WHAT TO WORK ON.
The entries are to be duplicated exactly, though any picture in them must be omitted.
**** PROVIDED DATA
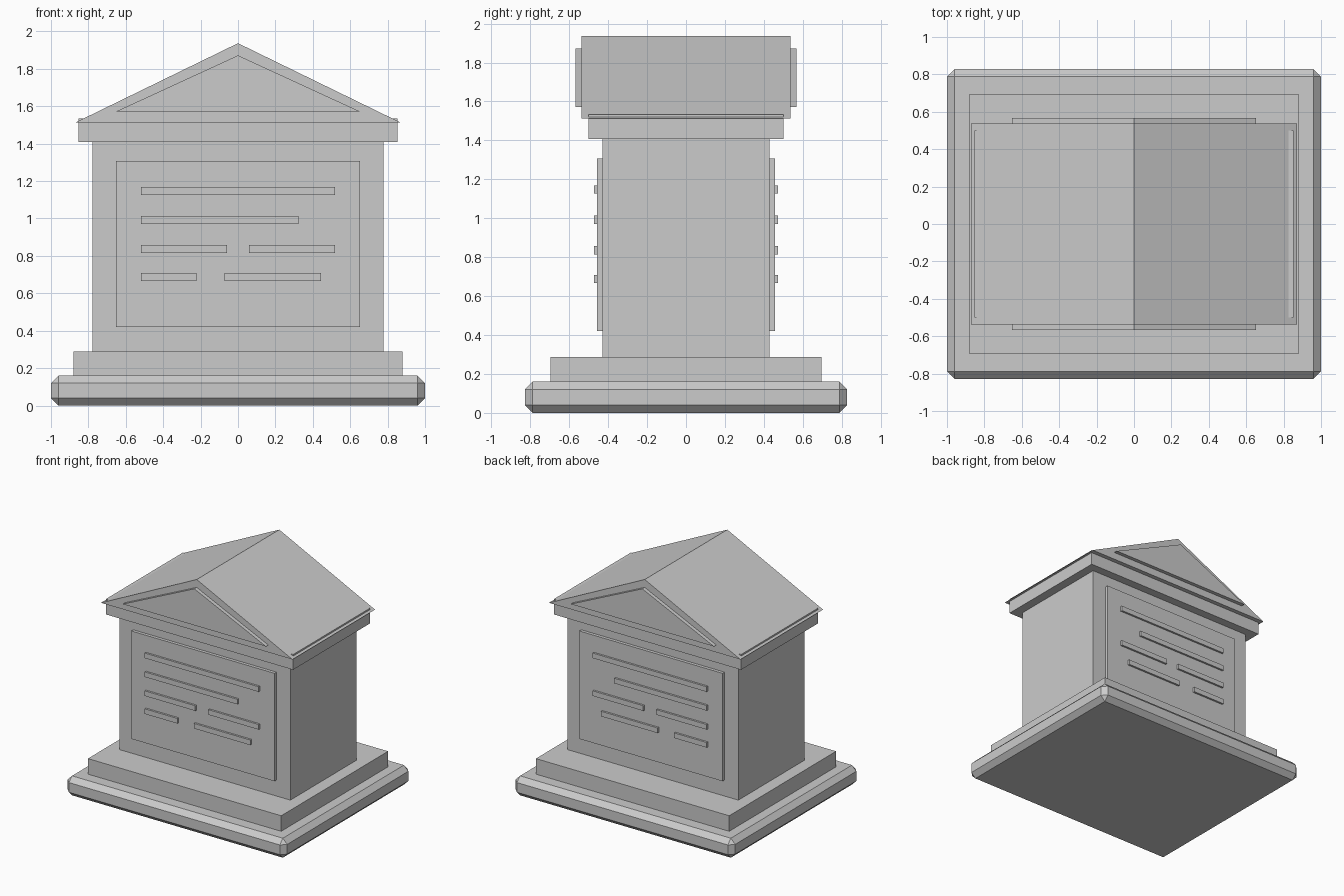
import bpy, bmesh

if "Cube" in bpy.data.objects:
    bpy.data.objects.remove(bpy.data.objects["Cube"])


def make_object(name, bm):
    bmesh.ops.recalc_face_normals(bm, faces=bm.faces)
    mesh = bpy.data.meshes.new(name)
    bm.to_mesh(mesh)
    bm.free()
    obj = bpy.data.objects.new(name, mesh)
    bpy.context.collection.objects.link(obj)
    return obj


def prism(name, profile, y0, y1):
    """Extrude an x-z profile along y."""
    bm = bmesh.new()
    face = bm.faces.new([bm.verts.new((x, y0, z)) for x, z in profile])
    out = bmesh.ops.extrude_face_region(bm, geom=[face])
    verts = [v for v in out["geom"] if isinstance(v, bmesh.types.BMVert)]
    bmesh.ops.translate(bm, verts=verts, vec=(0, y1 - y0, 0))
    return make_object(name, bm)


def box(name, x0, x1, y0, y1, z0, z1):
    return prism(name, [(x0, z0), (x1, z0), (x1, z1), (x0, z1)], y0, y1)


def block(name, half_x, half_y, z0, z1):
    return box(name, -half_x, half_x, -half_y, half_y, z0, z1)


# Stepped base with a chamfered plinth
plinth = block("plinth", 1.0, 0.828, 0.0, 0.16)
bevel = plinth.modifiers.new("chamfer", "BEVEL")
bevel.width = 0.04
bevel.segments = 1
block("base_step", 0.88, 0.695, 0.16, 0.288)

# Body and cornice
block("body", 0.778, 0.43, 0.288, 1.408)
block("cornice", 0.853, 0.501, 1.408, 1.534)

# Gabled roof, whose eaves cut slightly into the cornice
prism("roof", [(-0.872, 1.512), (0.872, 1.512), (0, 1.937)], -0.537, 0.537)

# Raised bars standing in for inscription lines: x0, x1, z0
bars = [
    (-0.519, 0.519, 1.126),
    (-0.519, 0.324, 0.971),
    (-0.519, -0.059, 0.815),
    (0.059, 0.519, 0.815),
    (-0.519, -0.222, 0.667),
    (-0.072, 0.444, 0.667),
]

# Gable relief, panel and bars on the front and back
for side, s in (("front", -1), ("back", 1)):
    prism(side + "_gable_relief", [(-0.652, 1.572), (0.652, 1.572), (0, 1.872)],
          s * 0.53, s * 0.568)
    box(side + "_panel", -0.652, 0.652, s * 0.425, s * 0.456, 0.42, 1.308)
    for i, (x0, x1, z0) in enumerate(bars, 1):
        box(f"{side}_bar_{i}", x0, x1, s * 0.45, s * 0.472, z0, z0 + 0.042)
********
RESPONSE.
import bpy, bmesh

if "Cube" in bpy.data.objects:
    bpy.data.objects.remove(bpy.data.objects["Cube"])


def make_object(name, bm):
    bmesh.ops.recalc_face_normals(bm, faces=bm.faces)
    mesh = bpy.data.meshes.new(name)
    bm.to_mesh(mesh)
    bm.free()
    obj = bpy.data.objects.new(name, mesh)
    bpy.context.collection.objects.link(obj)
    return obj


def prism(name, profile, y0, y1):
    """Extrude an x-z profile along y."""
    bm = bmesh.new()
    face = bm.faces.new([bm.verts.new((x, y0, z)) for x, z in profile])
    out = bmesh.ops.extrude_face_region(bm, geom=[face])
    verts = [v for v in out["geom"] if isinstance(v, bmesh.types.BMVert)]
    bmesh.ops.translate(bm, verts=verts, vec=(0, y1 - y0, 0))
    return make_object(name, bm)


def box(name, x0, x1, y0, y1, z0, z1):
    return prism(name, [(x0, z0), (x1, z0), (x1, z1), (x0, z1)], y0, y1)


def block(name, half_x, half_y, z0, z1):
    return box(name, -half_x, half_x, -half_y, half_y, z0, z1)


# Stepped base with a chamfered plinth
plinth = block("plinth", 1.0, 0.828, 0.0, 0.16)
bevel = plinth.modifiers.new("chamfer", "BEVEL")
bevel.width = 0.04
bevel.segments = 1
block("base_step", 0.88, 0.695, 0.16, 0.288)

# Body and cornice
block("body", 0.778, 0.43, 0.288, 1.408)
block("cornice", 0.853, 0.501, 1.408, 1.534)

# Gabled roof, whose eaves cut slightly into the cornice
prism("roof", [(-0.872, 1.512), (0.872, 1.512), (0, 1.937)], -0.537, 0.537)

# Raised bars standing in for inscription lines: x0, x1, z0
bars = [
    (-0.519, 0.519, 1.126),
    (-0.519, 0.324, 0.971),
    (-0.519, -0.059, 0.815),
    (0.059, 0.519, 0.815),
    (-0.519, -0.222, 0.667),
    (-0.072, 0.444, 0.667),
]

# Gable relief, panel and bars on the front and back
for side, s in (("front", -1), ("back", 1)):
    prism(side + "_gable_relief", [(-0.652, 1.572), (0.652, 1.572), (0, 1.872)],
          s * 0.53, s * 0.568)
    box(side + "_panel", -0.652, 0.652, s * 0.425, s * 0.456, 0.42, 1.308)
    for i, (x0, x1, z0) in enumerate(bars, 1):
        box(f"{side}_bar_{i}", x0, x1, s * 0.45, s * 0.472, z0, z0 + 0.042)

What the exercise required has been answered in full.